- **What you are asked to do**: Each record that follows goes into your reply unchanged; the pictures do not.

[Stored data]

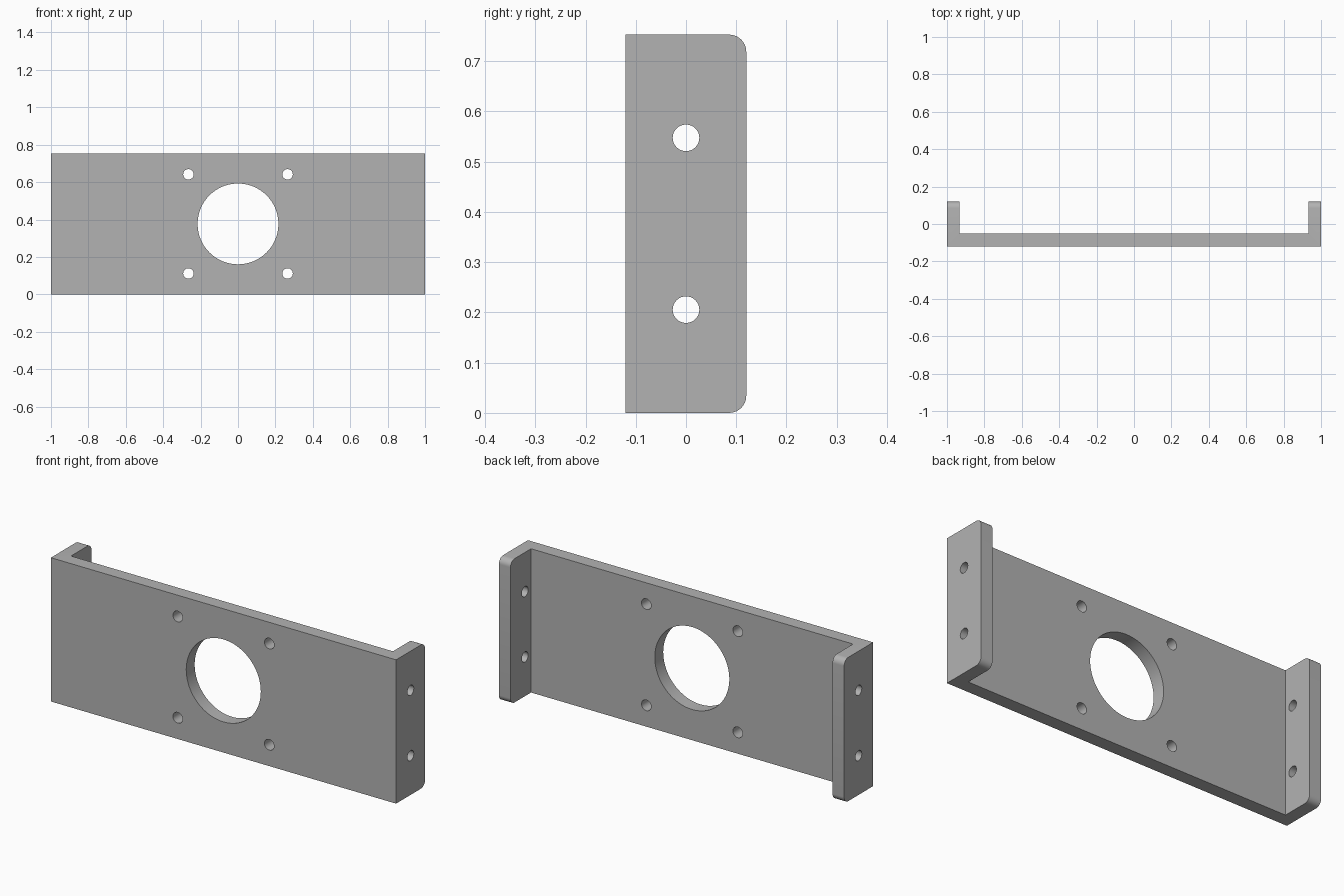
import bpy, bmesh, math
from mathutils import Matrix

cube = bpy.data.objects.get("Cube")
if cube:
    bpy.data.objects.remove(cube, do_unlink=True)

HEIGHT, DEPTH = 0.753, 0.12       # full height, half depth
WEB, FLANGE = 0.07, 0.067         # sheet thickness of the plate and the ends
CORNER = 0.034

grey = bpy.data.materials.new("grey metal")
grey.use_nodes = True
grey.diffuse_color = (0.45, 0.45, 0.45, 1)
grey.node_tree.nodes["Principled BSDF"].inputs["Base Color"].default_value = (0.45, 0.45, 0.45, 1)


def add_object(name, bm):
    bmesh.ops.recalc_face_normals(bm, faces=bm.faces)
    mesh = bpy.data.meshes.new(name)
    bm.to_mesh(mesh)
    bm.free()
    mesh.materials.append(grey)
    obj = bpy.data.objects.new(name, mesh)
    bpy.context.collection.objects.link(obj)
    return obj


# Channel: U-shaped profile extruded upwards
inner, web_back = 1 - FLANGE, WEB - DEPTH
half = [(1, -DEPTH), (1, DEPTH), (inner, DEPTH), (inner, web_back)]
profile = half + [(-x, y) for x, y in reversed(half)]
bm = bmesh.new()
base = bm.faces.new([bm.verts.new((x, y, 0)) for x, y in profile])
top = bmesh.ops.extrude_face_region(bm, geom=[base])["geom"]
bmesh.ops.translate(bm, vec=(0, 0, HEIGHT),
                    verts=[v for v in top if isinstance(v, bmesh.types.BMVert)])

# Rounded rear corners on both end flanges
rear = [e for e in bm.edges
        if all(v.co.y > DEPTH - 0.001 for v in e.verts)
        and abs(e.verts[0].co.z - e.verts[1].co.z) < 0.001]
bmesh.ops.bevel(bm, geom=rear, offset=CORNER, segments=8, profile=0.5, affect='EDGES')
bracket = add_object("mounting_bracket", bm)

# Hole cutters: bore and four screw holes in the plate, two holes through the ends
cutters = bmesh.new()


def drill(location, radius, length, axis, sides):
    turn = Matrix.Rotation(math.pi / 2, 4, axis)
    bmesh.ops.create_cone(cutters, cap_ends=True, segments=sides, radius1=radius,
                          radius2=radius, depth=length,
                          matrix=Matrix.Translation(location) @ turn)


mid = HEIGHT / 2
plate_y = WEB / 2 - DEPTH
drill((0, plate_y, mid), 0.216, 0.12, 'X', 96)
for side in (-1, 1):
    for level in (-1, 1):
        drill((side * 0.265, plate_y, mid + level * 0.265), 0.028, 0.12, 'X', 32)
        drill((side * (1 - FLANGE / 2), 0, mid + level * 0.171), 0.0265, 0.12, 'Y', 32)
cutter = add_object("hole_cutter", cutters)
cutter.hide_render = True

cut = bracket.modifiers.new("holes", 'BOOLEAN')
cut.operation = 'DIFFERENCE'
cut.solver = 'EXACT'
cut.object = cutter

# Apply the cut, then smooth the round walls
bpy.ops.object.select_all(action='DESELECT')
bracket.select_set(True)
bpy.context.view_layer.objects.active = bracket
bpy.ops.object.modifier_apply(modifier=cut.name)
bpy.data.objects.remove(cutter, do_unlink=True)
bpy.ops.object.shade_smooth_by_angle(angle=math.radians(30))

[/Stored data]

- **Reply to the exercise**:
import bpy, bmesh, math
from mathutils import Matrix

cube = bpy.data.objects.get("Cube")
if cube:
    bpy.data.objects.remove(cube, do_unlink=True)

HEIGHT, DEPTH = 0.753, 0.12       # full height, half depth
WEB, FLANGE = 0.07, 0.067         # sheet thickness of the plate and the ends
CORNER = 0.034

grey = bpy.data.materials.new("grey metal")
grey.use_nodes = True
grey.diffuse_color = (0.45, 0.45, 0.45, 1)
grey.node_tree.nodes["Principled BSDF"].inputs["Base Color"].default_value = (0.45, 0.45, 0.45, 1)


def add_object(name, bm):
    bmesh.ops.recalc_face_normals(bm, faces=bm.faces)
    mesh = bpy.data.meshes.new(name)
    bm.to_mesh(mesh)
    bm.free()
    mesh.materials.append(grey)
    obj = bpy.data.objects.new(name, mesh)
    bpy.context.collection.objects.link(obj)
    return obj


# Channel: U-shaped profile extruded upwards
inner, web_back = 1 - FLANGE, WEB - DEPTH
half = [(1, -DEPTH), (1, DEPTH), (inner, DEPTH), (inner, web_back)]
profile = half + [(-x, y) for x, y in reversed(half)]
bm = bmesh.new()
base = bm.faces.new([bm.verts.new((x, y, 0)) for x, y in profile])
top = bmesh.ops.extrude_face_region(bm, geom=[base])["geom"]
bmesh.ops.translate(bm, vec=(0, 0, HEIGHT),
                    verts=[v for v in top if isinstance(v, bmesh.types.BMVert)])

# Rounded rear corners on both end flanges
rear = [e for e in bm.edges
        if all(v.co.y > DEPTH - 0.001 for v in e.verts)
        and abs(e.verts[0].co.z - e.verts[1].co.z) < 0.001]
bmesh.ops.bevel(bm, geom=rear, offset=CORNER, segments=8, profile=0.5, affect='EDGES')
bracket = add_object("mounting_bracket", bm)

# Hole cutters: bore and four screw holes in the plate, two holes through the ends
cutters = bmesh.new()


def drill(location, radius, length, axis, sides):
    turn = Matrix.Rotation(math.pi / 2, 4, axis)
    bmesh.ops.create_cone(cutters, cap_ends=True, segments=sides, radius1=radius,
                          radius2=radius, depth=length,
                          matrix=Matrix.Translation(location) @ turn)


mid = HEIGHT / 2
plate_y = WEB / 2 - DEPTH
drill((0, plate_y, mid), 0.216, 0.12, 'X', 96)
for side in (-1, 1):
    for level in (-1, 1):
        drill((side * 0.265, plate_y, mid + level * 0.265), 0.028, 0.12, 'X', 32)
        drill((side * (1 - FLANGE / 2), 0, mid + level * 0.171), 0.0265, 0.12, 'Y', 32)
cutter = add_object("hole_cutter", cutters)
cutter.hide_render = True

cut = bracket.modifiers.new("holes", 'BOOLEAN')
cut.operation = 'DIFFERENCE'
cut.solver = 'EXACT'
cut.object = cutter

# Apply the cut, then smooth the round walls
bpy.ops.object.select_all(action='DESELECT')
bracket.select_set(True)
bpy.context.view_layer.objects.active = bracket
bpy.ops.object.modifier_apply(modifier=cut.name)
bpy.data.objects.remove(cutter, do_unlink=True)
bpy.ops.object.shade_smooth_by_angle(angle=math.radians(30))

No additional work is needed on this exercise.